> _Task objective_
Using the records that follow, copy every line containing the word "objects".

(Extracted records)
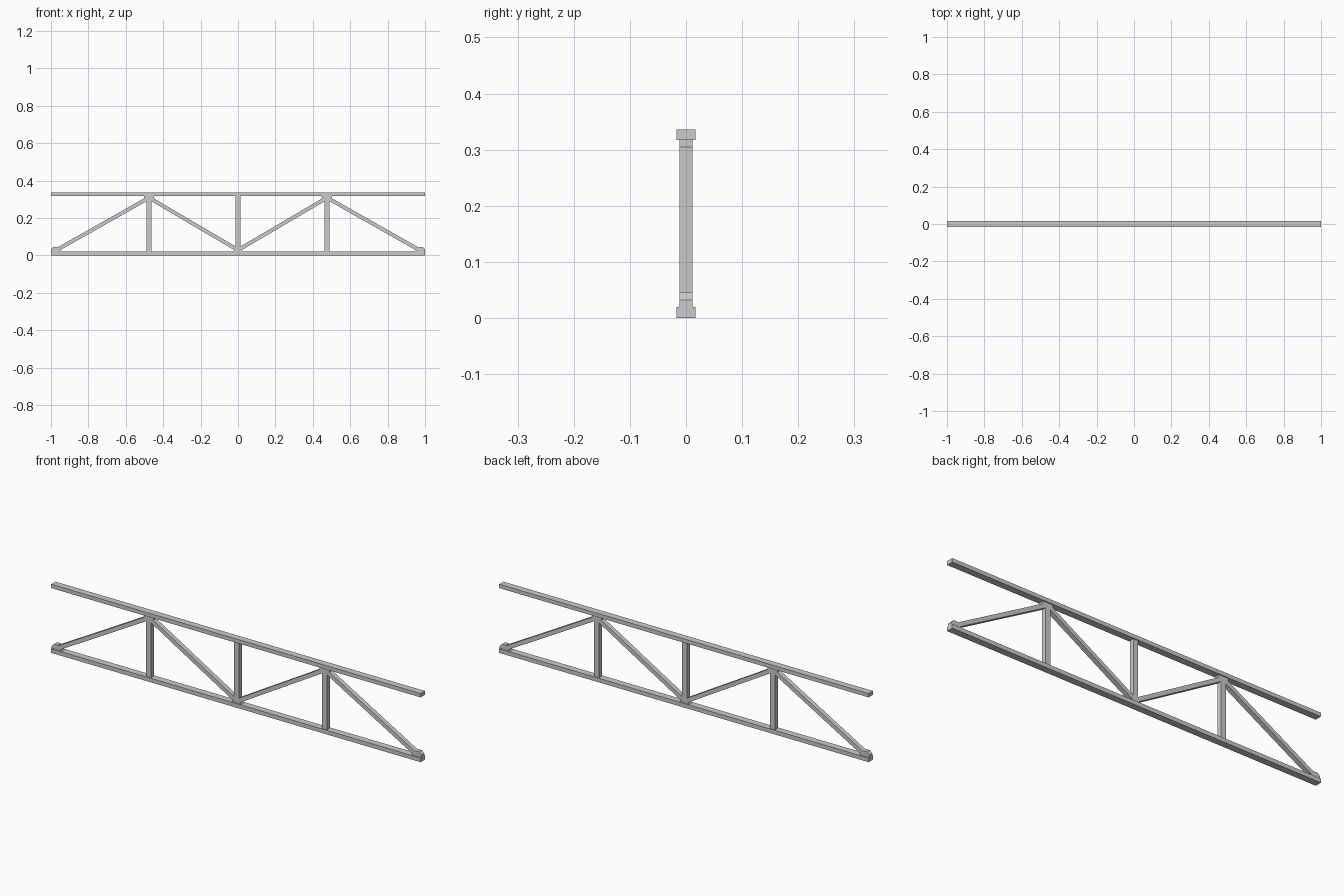
import bpy, bmesh
from mathutils import Vector

if "Cube" in bpy.data.objects:
    bpy.data.objects.remove(bpy.data.objects["Cube"])

CHORD_Y, WEB_Y = 0.0165, 0.0115   # half depths
PANEL = 0.476                     # post spacing


def prism(name, profile, half_y):
    """Extrude an x-z outline symmetrically along y."""
    bm = bmesh.new()
    face = bm.faces.new([bm.verts.new((x, -half_y, z)) for x, z in profile])
    ext = bmesh.ops.extrude_face_region(bm, geom=[face])
    moved = [v for v in ext["geom"] if isinstance(v, bmesh.types.BMVert)]
    bmesh.ops.translate(bm, verts=moved, vec=(0, 2 * half_y, 0))
    bmesh.ops.recalc_face_normals(bm, faces=bm.faces)
    mesh = bpy.data.meshes.new(name)
    bm.to_mesh(mesh)
    bm.free()
    obj = bpy.data.objects.new(name, mesh)
    bpy.context.collection.objects.link(obj)
    return obj


def box(name, x0, x1, z0, z1, half_y):
    return prism(name, [(x0, z0), (x1, z0), (x1, z1), (x0, z1)], half_y)


def bar(name, start, end, width):
    """Straight bar between two x-z points."""
    a, b = Vector(start), Vector(end)
    d = (b - a).normalized()
    n = Vector((-d.y, d.x)) * width / 2
    return prism(name, [a - n, b - n, b + n, a + n], WEB_Y)


# Long top and bottom chords
box("bottom_chord", -1, 1, 0, 0.02, CHORD_Y)
box("top_chord", -1, 1, 0.317, 0.336, CHORD_Y)

# Upright posts
for label, x in (("left", -PANEL), ("centre", 0), ("right", PANEL)):
    box(f"{label}_post", x - 0.013, x + 0.013, 0.02, 0.317, WEB_Y)

# Centre foot gusset
prism("centre_gusset", [(-0.026, 0.02), (0.026, 0.02), (0.014, 0.032), (-0.014, 0.032)], WEB_Y)

for label, s in (("left", -1), ("right", 1)):
    # Sloping web bars
    bar(f"{label}_outer_diagonal", (s * 0.965, 0.031), (s * PANEL, 0.308), 0.02)
    bar(f"{label}_inner_diagonal", (s * 0.005, 0.031), (s * PANEL, 0.308), 0.02)
    # Gusset under the top chord
    x = s * PANEL
    prism(f"{label}_top_gusset", [(x - 0.026, 0.317), (x - 0.026, 0.305),
                                  (x + 0.026, 0.305), (x + 0.026, 0.317)], WEB_Y)
    # Chamfered end block
    prism(f"{label}_end_block", [(s * 1.0, 0.02), (s * 1.0, 0.032), (s * 0.987, 0.045),
                                 (s * 0.968, 0.045), (s * 0.946, 0.02)], WEB_Y)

> _Your response_
if "Cube" in bpy.data.objects:
    bpy.data.objects.remove(bpy.data.objects["Cube"])
    obj = bpy.data.objects.new(name, mesh)
    bpy.context.collection.objects.link(obj)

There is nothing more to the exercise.